Why does one cling?

This is from lack of training and also from lack of experience on the rink. All leagues should start out doing nothing but basic skating skills. I mean one foot glides, backwards skating, squats, crossovers, reverse direction endurance, falling drills, stops , etc… for a good 2 months before attempting any contact drills.

What can I do to stop my clinginess?

Constantly skate in the ‘derby position’. If i ever had a training session with your league, you know what stance to which i am referring.

Derby Position– Bend at the knees (not at the waist, no hunchback either) as low as you can possible go and cross your arms and press them tightly to your chest. Simple as that.

Do this stance when jamming and blocking. Not only will this hopefully rid you of clinginess but it should help with your balance, reducing the use of forearms/elbows and build up stability.. so when you do get hit, you won’t have to cling anymore cause you can absorb the hit and keep on skating.

How do I handle a clingy bitch?

Skating against– Knock that bitch out as much as possible! If she’s clinging to you for support from a hit, who knows what desperate moves she would do to take out your jammer/blockers down the road (especially when her endurance is on it’s last leg). When you go in for that hit, make sure it’s not a lean block but a fast jab hit. In and out. BAM!
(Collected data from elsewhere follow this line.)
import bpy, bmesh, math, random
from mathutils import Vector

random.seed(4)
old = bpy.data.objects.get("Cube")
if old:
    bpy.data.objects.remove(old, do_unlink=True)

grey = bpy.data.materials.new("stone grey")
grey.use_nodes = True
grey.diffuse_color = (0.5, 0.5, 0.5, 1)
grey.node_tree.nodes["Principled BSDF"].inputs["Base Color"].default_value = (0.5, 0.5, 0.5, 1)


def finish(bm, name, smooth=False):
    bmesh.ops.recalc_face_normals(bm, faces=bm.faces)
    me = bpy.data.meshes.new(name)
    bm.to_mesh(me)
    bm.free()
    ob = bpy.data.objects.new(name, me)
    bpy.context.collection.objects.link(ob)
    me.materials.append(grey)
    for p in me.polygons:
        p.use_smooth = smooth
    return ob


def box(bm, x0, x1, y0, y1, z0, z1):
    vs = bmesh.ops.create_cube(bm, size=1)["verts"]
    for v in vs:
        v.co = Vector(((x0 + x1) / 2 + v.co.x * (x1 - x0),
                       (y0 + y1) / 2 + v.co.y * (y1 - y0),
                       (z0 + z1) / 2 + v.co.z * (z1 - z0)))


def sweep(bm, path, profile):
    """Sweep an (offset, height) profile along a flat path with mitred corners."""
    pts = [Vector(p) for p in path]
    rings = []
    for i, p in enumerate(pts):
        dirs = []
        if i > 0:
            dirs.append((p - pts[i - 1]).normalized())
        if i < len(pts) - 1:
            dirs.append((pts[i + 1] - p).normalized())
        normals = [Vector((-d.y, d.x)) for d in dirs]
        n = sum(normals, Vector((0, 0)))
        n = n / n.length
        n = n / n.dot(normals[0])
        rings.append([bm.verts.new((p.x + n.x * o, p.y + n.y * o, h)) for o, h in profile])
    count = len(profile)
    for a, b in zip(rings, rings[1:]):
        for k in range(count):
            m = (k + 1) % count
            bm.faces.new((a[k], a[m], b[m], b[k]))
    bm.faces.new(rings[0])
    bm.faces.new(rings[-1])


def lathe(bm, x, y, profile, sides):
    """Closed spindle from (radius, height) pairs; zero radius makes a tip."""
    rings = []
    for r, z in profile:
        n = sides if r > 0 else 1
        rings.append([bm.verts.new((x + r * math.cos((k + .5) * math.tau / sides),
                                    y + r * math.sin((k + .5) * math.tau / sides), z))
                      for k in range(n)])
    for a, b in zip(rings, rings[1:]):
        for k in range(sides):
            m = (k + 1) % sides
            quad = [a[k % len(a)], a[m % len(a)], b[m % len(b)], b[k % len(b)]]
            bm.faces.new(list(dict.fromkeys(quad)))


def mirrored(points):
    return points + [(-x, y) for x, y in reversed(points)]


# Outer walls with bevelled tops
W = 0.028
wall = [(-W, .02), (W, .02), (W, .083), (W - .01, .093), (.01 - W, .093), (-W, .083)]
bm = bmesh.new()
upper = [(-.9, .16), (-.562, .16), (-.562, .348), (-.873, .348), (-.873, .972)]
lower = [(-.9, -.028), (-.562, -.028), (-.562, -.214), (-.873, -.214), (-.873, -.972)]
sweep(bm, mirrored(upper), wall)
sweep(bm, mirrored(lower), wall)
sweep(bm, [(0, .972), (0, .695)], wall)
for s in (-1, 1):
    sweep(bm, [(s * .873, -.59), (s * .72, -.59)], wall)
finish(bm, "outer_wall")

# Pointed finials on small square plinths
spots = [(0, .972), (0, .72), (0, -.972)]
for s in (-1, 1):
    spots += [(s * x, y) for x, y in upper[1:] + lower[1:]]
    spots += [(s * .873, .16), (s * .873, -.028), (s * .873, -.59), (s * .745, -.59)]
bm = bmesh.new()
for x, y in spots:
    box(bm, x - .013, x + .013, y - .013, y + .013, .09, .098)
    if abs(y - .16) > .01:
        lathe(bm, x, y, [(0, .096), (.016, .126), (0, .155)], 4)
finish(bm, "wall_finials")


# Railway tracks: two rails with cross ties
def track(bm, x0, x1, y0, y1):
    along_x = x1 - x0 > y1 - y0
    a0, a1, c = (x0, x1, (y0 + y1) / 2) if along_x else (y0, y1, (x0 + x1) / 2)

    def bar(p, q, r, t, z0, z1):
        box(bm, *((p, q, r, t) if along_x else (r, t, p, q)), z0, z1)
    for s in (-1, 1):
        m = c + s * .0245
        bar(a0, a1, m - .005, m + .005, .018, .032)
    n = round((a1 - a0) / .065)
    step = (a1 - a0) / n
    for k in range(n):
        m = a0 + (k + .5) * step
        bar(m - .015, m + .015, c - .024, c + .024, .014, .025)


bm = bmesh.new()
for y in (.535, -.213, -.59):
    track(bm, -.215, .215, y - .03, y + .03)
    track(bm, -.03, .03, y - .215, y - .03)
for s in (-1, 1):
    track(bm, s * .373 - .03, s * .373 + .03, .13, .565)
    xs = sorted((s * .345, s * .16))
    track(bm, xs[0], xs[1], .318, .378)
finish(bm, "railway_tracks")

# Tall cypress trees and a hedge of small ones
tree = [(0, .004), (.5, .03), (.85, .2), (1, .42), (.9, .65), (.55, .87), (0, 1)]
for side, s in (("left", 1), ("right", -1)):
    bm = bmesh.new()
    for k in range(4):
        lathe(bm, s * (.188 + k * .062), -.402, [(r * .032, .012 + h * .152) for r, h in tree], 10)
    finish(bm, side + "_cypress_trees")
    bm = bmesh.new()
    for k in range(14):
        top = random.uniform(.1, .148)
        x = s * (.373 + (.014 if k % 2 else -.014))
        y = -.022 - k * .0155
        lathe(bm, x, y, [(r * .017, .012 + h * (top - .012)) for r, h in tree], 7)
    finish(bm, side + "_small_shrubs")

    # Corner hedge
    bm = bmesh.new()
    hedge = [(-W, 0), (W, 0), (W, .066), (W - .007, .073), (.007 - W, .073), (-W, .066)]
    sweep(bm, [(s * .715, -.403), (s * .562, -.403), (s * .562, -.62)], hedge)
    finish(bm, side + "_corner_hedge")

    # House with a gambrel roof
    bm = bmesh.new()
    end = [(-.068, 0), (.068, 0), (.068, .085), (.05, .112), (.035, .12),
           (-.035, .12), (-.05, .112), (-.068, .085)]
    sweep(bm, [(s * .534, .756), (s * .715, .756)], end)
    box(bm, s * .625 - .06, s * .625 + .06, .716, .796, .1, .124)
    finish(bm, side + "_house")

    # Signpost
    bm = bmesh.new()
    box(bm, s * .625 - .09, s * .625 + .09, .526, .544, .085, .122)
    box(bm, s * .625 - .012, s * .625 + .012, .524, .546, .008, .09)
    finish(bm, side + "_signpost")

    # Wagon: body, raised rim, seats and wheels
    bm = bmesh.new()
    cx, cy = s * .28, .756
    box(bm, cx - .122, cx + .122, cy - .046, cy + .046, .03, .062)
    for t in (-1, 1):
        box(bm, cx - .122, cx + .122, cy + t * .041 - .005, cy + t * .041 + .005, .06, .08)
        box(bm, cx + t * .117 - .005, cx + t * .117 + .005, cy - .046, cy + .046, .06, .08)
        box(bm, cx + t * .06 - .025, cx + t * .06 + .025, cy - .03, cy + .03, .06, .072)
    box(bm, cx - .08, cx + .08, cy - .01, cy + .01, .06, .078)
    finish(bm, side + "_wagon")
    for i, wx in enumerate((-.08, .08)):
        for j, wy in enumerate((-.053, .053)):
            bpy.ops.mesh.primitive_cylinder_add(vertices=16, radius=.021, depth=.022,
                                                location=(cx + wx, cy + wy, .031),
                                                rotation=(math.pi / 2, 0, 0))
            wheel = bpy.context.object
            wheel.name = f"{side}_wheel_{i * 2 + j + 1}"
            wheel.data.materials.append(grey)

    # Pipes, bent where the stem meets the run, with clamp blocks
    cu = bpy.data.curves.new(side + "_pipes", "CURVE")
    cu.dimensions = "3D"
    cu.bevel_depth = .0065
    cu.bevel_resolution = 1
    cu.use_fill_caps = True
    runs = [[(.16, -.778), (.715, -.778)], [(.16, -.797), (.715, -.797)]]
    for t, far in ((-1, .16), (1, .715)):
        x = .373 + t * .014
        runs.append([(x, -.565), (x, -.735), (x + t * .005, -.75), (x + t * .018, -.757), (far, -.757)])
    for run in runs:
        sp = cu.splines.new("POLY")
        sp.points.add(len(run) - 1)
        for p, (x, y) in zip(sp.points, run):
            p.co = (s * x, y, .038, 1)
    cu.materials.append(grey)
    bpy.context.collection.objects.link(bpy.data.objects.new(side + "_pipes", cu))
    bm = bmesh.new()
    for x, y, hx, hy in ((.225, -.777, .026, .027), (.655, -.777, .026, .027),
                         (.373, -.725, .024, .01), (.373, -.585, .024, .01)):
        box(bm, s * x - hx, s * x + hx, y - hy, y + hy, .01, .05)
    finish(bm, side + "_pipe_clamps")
League Drill– Tie her wrists together with a long tube sock. Doesn’t have to be extremely tight, just enough to keep her hands immobile. Have her skate with that the whole scrimmage time. If you fear for her safety when doing this, then you need to take her OUT of scrimmaging and have her do falling drills. Also, yell at her every time you see her cling. She may not be aware of her actions, that’s why you need to communicate (yell) to make her aware.

Here’s an example of me doing a one knee drop in derby position. Notice my hands are closely to my chest. This helps me strengthen my thighs, so when I have to use this fall in a bout, I will be trained not to cling.

Roxy Rockett One Knee Drop

(photo courtesy of neon salt mine)

Categorised as: Falling


  1. Frog says:

    Man, Roxy, you have a lot to say in the few days, but it’s great! I’ll keep hopping over to see what’s up.

  2. Excellent journal. Nice one-knee drop, and you’re holding your mouth right.

    Off topic, but:
    “I would say i am a rollergirl, but somehow it lessens my value.” well said.

  3. […] Remember the ‘derby position’? Arms in, knees bent?! (see previous post about Clinging) Whenever you do fall drills, speed practice, even scrimmaging, be mindful of your arms and keep them tucked into your body (in derby position) as often as possible. When you have to use them, be sure you understand how and when is appropriate in order to save the most energy. […]